**EXERCISE REQUIREMENTS:** Among the lines of the material, copy those that hold the string "push".

**DATA SHOWN:**
<<<<
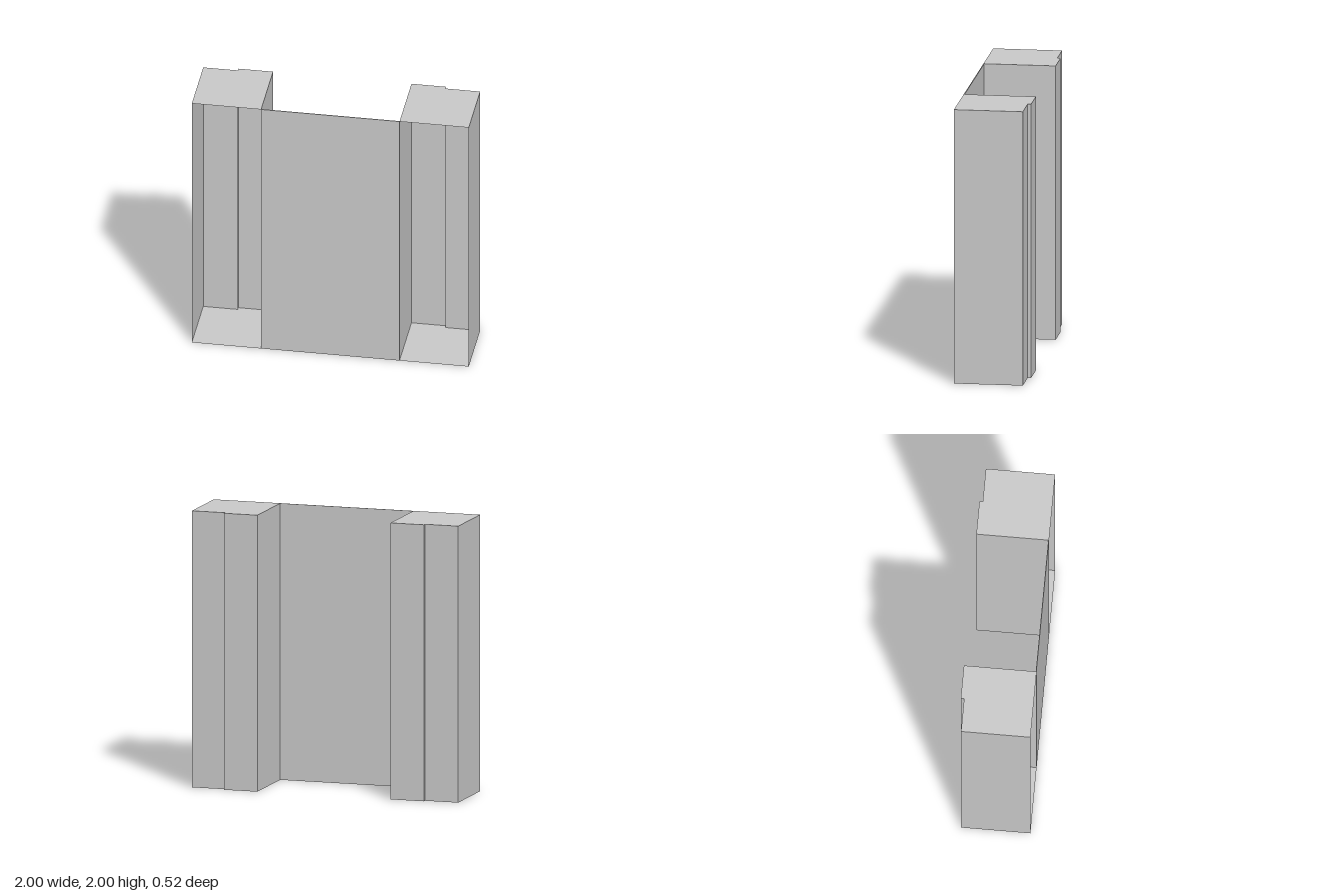
import * as THREE from 'three';
import { mergeGeometries } from 'three/addons/utils/BufferGeometryUtils.js';

const HEIGHT = 2, FRONT = 0.26, BACK = -0.26, STEP = -0.236;
const material = new THREE.MeshStandardMaterial({ color: 0xcccccc, side: THREE.DoubleSide, flatShading: true });

// Upright wall from plan point a to b, facing right of the direction of travel
function wall([ax, az], [bx, bz]) {
  const dx = bx - ax, dz = bz - az;
  return new THREE.PlaneGeometry(Math.hypot(dx, dz), HEIGHT)
    .rotateY(Math.atan2(-dz, dx))
    .translate((ax + bx) / 2, HEIGHT / 2, (az + bz) / 2);
}

// Hollow pier, open at the front, with a shallow step in its back
function pier(side) {
  const plan = [[0.5, FRONT], [0.5, BACK], [0.75, BACK], [0.75, STEP], [1, STEP], [1, FRONT]]
    .map(([x, z]) => [side * x, z]);
  if (side > 0) plan.reverse(); // keeps the walls facing outwards
  const shape = new THREE.Shape(plan.map(([x, z]) => new THREE.Vector2(x, -z)));
  const top = new THREE.ShapeGeometry(shape).rotateX(-Math.PI / 2).translate(0, HEIGHT, 0);
  const bottom = new THREE.ShapeGeometry(new THREE.Shape(plan.map(([x, z]) => new THREE.Vector2(x, z))))
    .rotateX(Math.PI / 2);
  const walls = plan.slice(1).map((p, i) => wall(plan[i], p));
  return new THREE.Mesh(mergeGeometries([top, bottom, ...walls]), material);
}

export function createModel() {
  const model = new THREE.Group();
  model.name = 'wallWithPiers';

  // Piers at either end
  for (const [name, side] of [['leftPier', 1], ['rightPier', -1]]) {
    const mesh = pier(side);
    mesh.name = name;
    model.add(mesh);
  }

  // Thin panel joining the piers, flush with their fronts
  const thickness = 0.006;
  const panel = new THREE.Mesh(new THREE.BoxGeometry(1, HEIGHT, thickness), material);
  panel.name = 'centrePanel';
  panel.position.set(0, HEIGHT / 2, FRONT - thickness / 2);
  model.add(panel);

  return model;
}
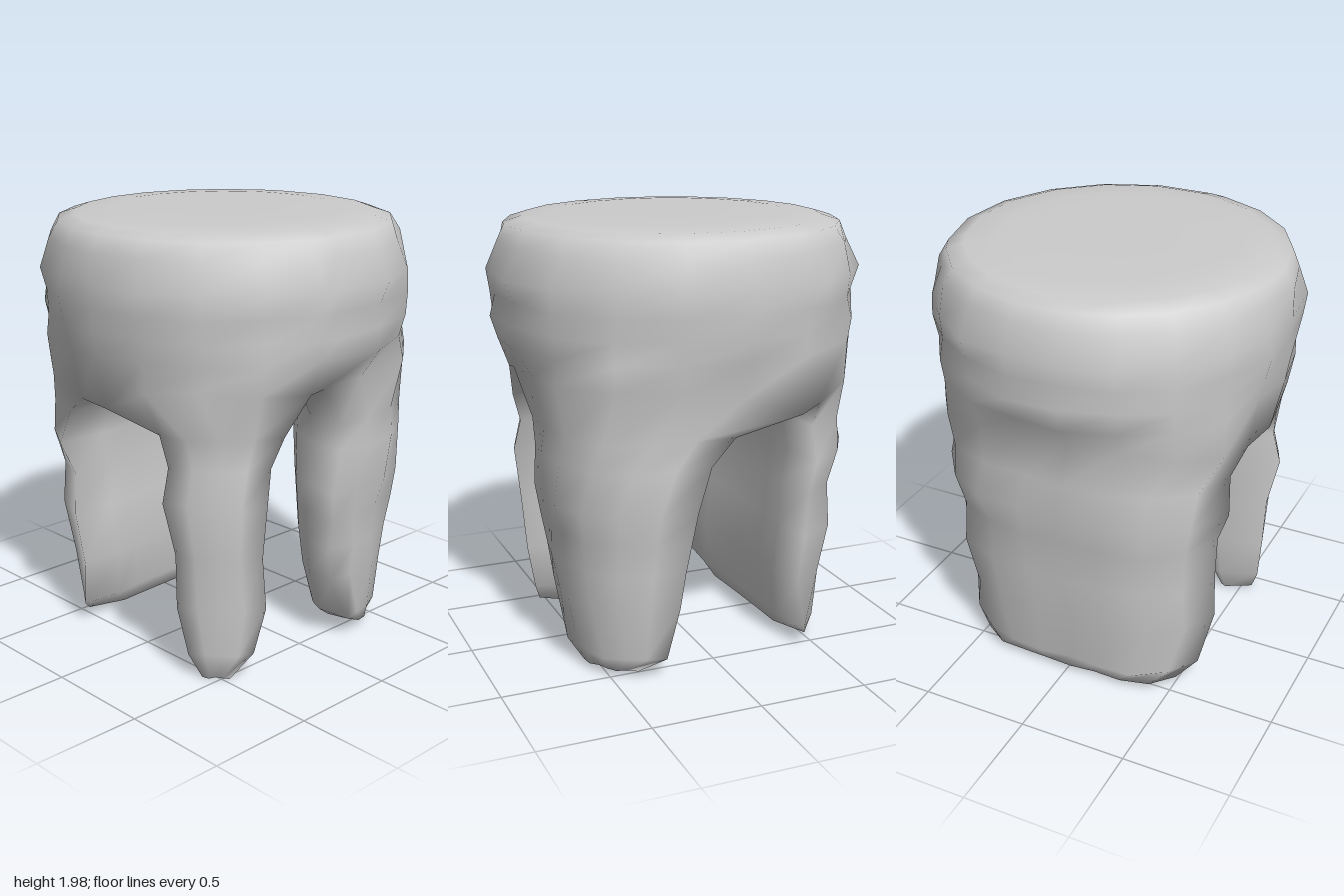
import * as THREE from 'three';

const stone = new THREE.MeshStandardMaterial({ color: 0xcccccc });
stone.name = 'pale grey';

const RAD = Math.PI / 180;
const polar = (deg, r, y) => new THREE.Vector3(Math.sin(deg * RAD) * r, y, Math.cos(deg * RAD) * r);
const diagonal = deg => Math.sin(2 * deg * RAD) ** 2;

// Legs, in order of angle around the stump (0 = front, 90 = left).
// rows, bottom to top: [height, start angle, end angle, outer radius, inner depth]
// arch: heights of the two upper corners, where the leg meets the gaps
// bulge: extra radius on the diagonals
const LEGS = [
  { // wide front leg
    steps: 6, arch: [1.32, 1.2], bulge: 0.13,
    rows: [
      [0.05, 31, 55, 0.56, 0.48], [0.11, 20, 66, 0.58, 0.42], [0.35, 7, 71, 0.62, 0.37],
      [0.52, 4, 73, 0.64, 0.35], [0.66, 3, 75, 0.65, 0.34], [0.8, 1, 77, 0.68, 0.33],
      [1.0, 4, 82, 0.69, 0.32], [1.12, 3, 91, 0.68, 0.32], [1.36, -9, 113, 0.715, 0.3]
    ]
  },
  { // back leg
    steps: 8, arch: [1.23, 1.21], bulge: 0.105,
    rows: [
      [0.05, 136, 229, 0.57, 0.4], [0.12, 128, 238, 0.6, 0.38], [0.36, 123, 245, 0.62, 0.34],
      [0.6, 122, 242, 0.655, 0.36], [0.8, 122, 243, 0.655, 0.37], [0.96, 122, 243, 0.705, 0.37],
      [1.12, 122, 246, 0.68, 0.35], [1.36, 121, 256, 0.71, 0.27]
    ]
  },
  { // narrow front leg
    steps: 4, arch: [1.21, 1.31], bulge: 0.1,
    rows: [
      [0.02, 308, 318, 0.6, 0.55], [0.13, 303, 327, 0.61, 0.5], [0.35, 299, 331, 0.64, 0.46],
      [0.6, 299, 329, 0.65, 0.45], [0.85, 296, 330, 0.69, 0.44], [1.0, 297, 332, 0.66, 0.44],
      [1.14, 294, 336, 0.68, 0.41], [1.36, 272, 345, 0.72, 0.36]
    ]
  }
];

// Round top block: [height, radius, stretch in z, extra radius on the diagonals]
const BODY = [
  [1.46, 0.775, 1.03, 0.03], [1.56, 0.79, 1.035, 0.02], [1.66, 0.8, 1.01, 0.02],
  [1.76, 0.805, 1.035, 0.015], [1.89, 0.785, 1, 0.005], [1.965, 0.75, 1.01, 0],
  [1.99, 0.675, 1, 0], [2, 0.53, 1, 0], [2, 0.25, 1, 0]
];

function stumpGeometry() {
  const pos = [];
  const index = [];
  const add = p => pos.push(p.x, p.y, p.z) / 3 - 1;
  // join two rings of vertex numbers, the lower one first
  const join = (low, high) => low.forEach((a, j) => {
    const k = (j + 1) % low.length;
    index.push(a, low[k], high[k], a, high[k], high[j]);
  });
  // close a ring with a fan
  const cap = (ring, centre, up) => {
    const c = add(centre);
    ring.forEach((a, j) => {
      const b = ring[(j + 1) % ring.length];
      index.push(c, up ? a : b, up ? b : a);
    });
  };

  const seam = [];
  const angles = [];
  const underside = [];

  // Legs: an outer arc closed by an inner face
  for (const { steps, arch, bulge, rows } of LEGS) {
    let below = null;
    rows.forEach(([y, a0, a1, r, inner], i) => {
      const top = i === rows.length - 1;
      const mid = (a0 + a1) / 2;
      const half = (a1 - a0) / 2 * RAD;
      const chord = r * Math.cos(half);
      const side = r * Math.sin(half);
      const ring = [];
      for (let k = 0; k <= steps; k++) {
        const t = k / steps;
        const deg = a0 + (a1 - a0) * t;
        const corner = arch[0] + (arch[1] - arch[0]) * t;
        const height = top ? corner + (y - corner) * Math.sin(Math.PI * t) : y;
        const wobble = 0.01 * Math.sin(k * 2.1 + i * 1.9);
        ring.push(add(polar(deg, r + bulge * diagonal(deg) + wobble, height)));
        if (top) angles.push(deg);
      }
      for (let k = 1; k < steps; k++) {
        const t = k / steps;
        const depth = chord + (inner - chord) * Math.sin(Math.PI * t) ** 0.6;
        const p = polar(mid, depth, top ? 1.19 : y);
        ring.push(add(p.add(polar(mid + 90, side * (1 - 2 * t), 0))));
      }
      if (below) join(below, ring);
      else cap(ring, polar(mid, (r + inner) / 2, y), false);
      below = ring;
    });
    const outer = below.slice(0, steps + 1);
    seam.push(...outer);
    underside.push(outer[0], ...below.slice(steps + 1).reverse(), outer[steps]);
  }
  cap(underside, new THREE.Vector3(0, 1.17, 0), false);

  // Body: carries the outer faces of the legs up to the flat top
  let below = seam;
  BODY.forEach(([y, r, stretch, square], i) => {
    const ring = angles.map((deg, j) => {
      const wobble = y < 1.95 ? 0.013 * Math.sin(j * 2.4 + i * 1.7) : 0;
      const p = polar(deg, r + square * diagonal(deg) + wobble, y);
      p.z *= stretch;
      return add(p);
    });
    join(below, ring);
    below = ring;
  });
  cap(below, new THREE.Vector3(0, 2, 0), true);

  const g = new THREE.BufferGeometry();
  g.setAttribute('position', new THREE.Float32BufferAttribute(pos, 3));
  g.setIndex(index);
  g.computeVertexNormals();
  return g;
}

export function createModel() {
  const model = new THREE.Group();
  model.name = 'threeLeggedStump';
  const stump = new THREE.Mesh(stumpGeometry(), stone);
  stump.name = 'bodyAndLegs';
  model.add(stump);
  return model;
}
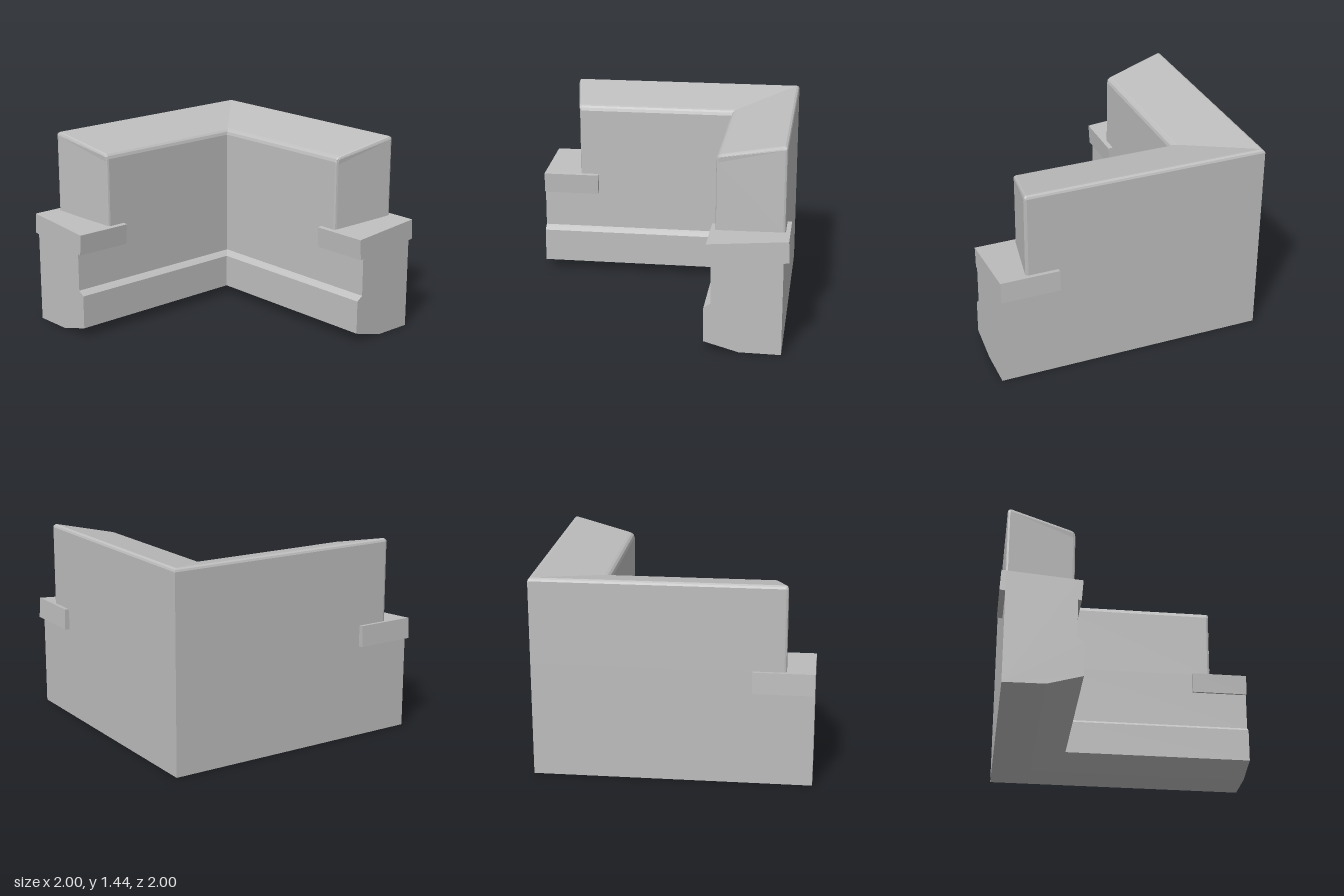
import * as THREE from 'three';

// Stations place a profile point (u, y) on one arm of the corner.
// The two arms mirror each other across the diagonal x = -z.
const frontArm = (end, shape = p => p) => p => {
  const [u, y] = shape(p);
  return [u, y, end(p[0])];
};
const mirrored = station => p => {
  const [x, y, z] = station(p);
  return [-z, y, -x];
};
const mitre = ([u, y]) => [u, y, -u];

// Sweeps a counter-clockwise profile through the stations and caps both ends.
function sweep(name, profile, stations, material) {
  const rings = stations.map(s => profile.map(s));
  const n = profile.length;
  const pos = [];
  const tri = (a, b, c) => pos.push(...a, ...b, ...c);
  for (let s = 0; s < rings.length - 1; s++) {
    for (let i = 0; i < n; i++) {
      const j = (i + 1) % n;
      const r = rings[s], q = rings[s + 1];
      tri(r[i], q[i], r[j]);
      tri(q[i], q[j], r[j]);
    }
  }
  const first = rings[0], last = rings[rings.length - 1];
  const outline = profile.map(p => new THREE.Vector2(p[0], p[1]));
  for (const [a, b, c] of THREE.ShapeUtils.triangulateShape(outline, [])) {
    tri(first[a], first[b], first[c]);
    tri(last[c], last[b], last[a]);
  }
  const geometry = new THREE.BufferGeometry();
  geometry.setAttribute('position', new THREE.Float32BufferAttribute(pos, 3));
  geometry.computeVertexNormals();
  const mesh = new THREE.Mesh(geometry, material);
  mesh.name = name;
  return mesh;
}

export function createModel() {
  const group = new THREE.Group();
  group.name = 'battlementCorner';
  const stone = new THREE.MeshStandardMaterial({ color: 0xbebebe });
  stone.name = 'grey stone';

  // Lower wall with a projecting plinth and an undercut foot
  const wallProfile = [
    [0.96, 0], [0.96, 0.828], [0.466, 0.79], [0.466, 0.355],
    [0.448, 0.343], [0.418, 0.322], [0.418, 0.072], [0.665, 0.003],
  ];
  const wallEnd = frontArm(() => 1);
  group.add(sweep('lowerWall', wallProfile, [wallEnd, mitre, mirrored(wallEnd)], stone));

  // Raised parapet with sloping top, softened edges and slanted ends
  const parapetProfile = [
    [0.96, 0.828], [0.96, 1.415], [0.954, 1.429], [0.94, 1.437], [0.925, 1.435],
    [0.505, 1.342], [0.487, 1.335], [0.473, 1.322], [0.466, 1.3], [0.466, 0.79],
  ];
  const slant = u => 0.715 + (u - 0.466) * 0.185;
  const inset = d => ([u, y]) => [
    THREE.MathUtils.clamp(u, 0.466 + d, 0.96 - d), y > 1 ? y - d : y,
  ];
  const bevel = [[0, 0.018], [0.005, 0.005], [0.018, 0]]
    .map(([d, back]) => frontArm(u => slant(u) - back, inset(d)))
    .reverse();
  group.add(sweep('parapet', parapetProfile,
    [...bevel, mitre, ...bevel.map(mirrored).reverse()], stone));

  // Short coping lips on both faces at each open end
  const lips = {
    innerLip: [[0.44, 0.633], [0.466, 0.637], [0.466, 0.79], [0.43, 0.787]],
    outerLip: [[0.96, 0.674], [1, 0.679], [0.992, 0.831], [0.96, 0.828]],
  };
  for (const [name, profile] of Object.entries(lips)) {
    const ends = [frontArm(() => 1), frontArm(() => 0.573)];
    group.add(sweep(name + 'Front', profile, ends, stone));
    group.add(sweep(name + 'Side', profile, ends.map(mirrored).reverse(), stone));
  }
  return group;
}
>>>>
**ANSWER SECTION:**
  const add = p => pos.push(p.x, p.y, p.z) / 3 - 1;
    index.push(a, low[k], high[k], a, high[k], high[j]);
      index.push(c, up ? a : b, up ? b : a);
        ring.push(add(polar(deg, r + bulge * diagonal(deg) + wobble, height)));
        if (top) angles.push(deg);
        ring.push(add(p.add(polar(mid + 90, side * (1 - 2 * t), 0))));
    seam.push(...outer);
    underside.push(outer[0], ...below.slice(steps + 1).reverse(), outer[steps]);
  const tri = (a, b, c) => pos.push(...a, ...b, ...c);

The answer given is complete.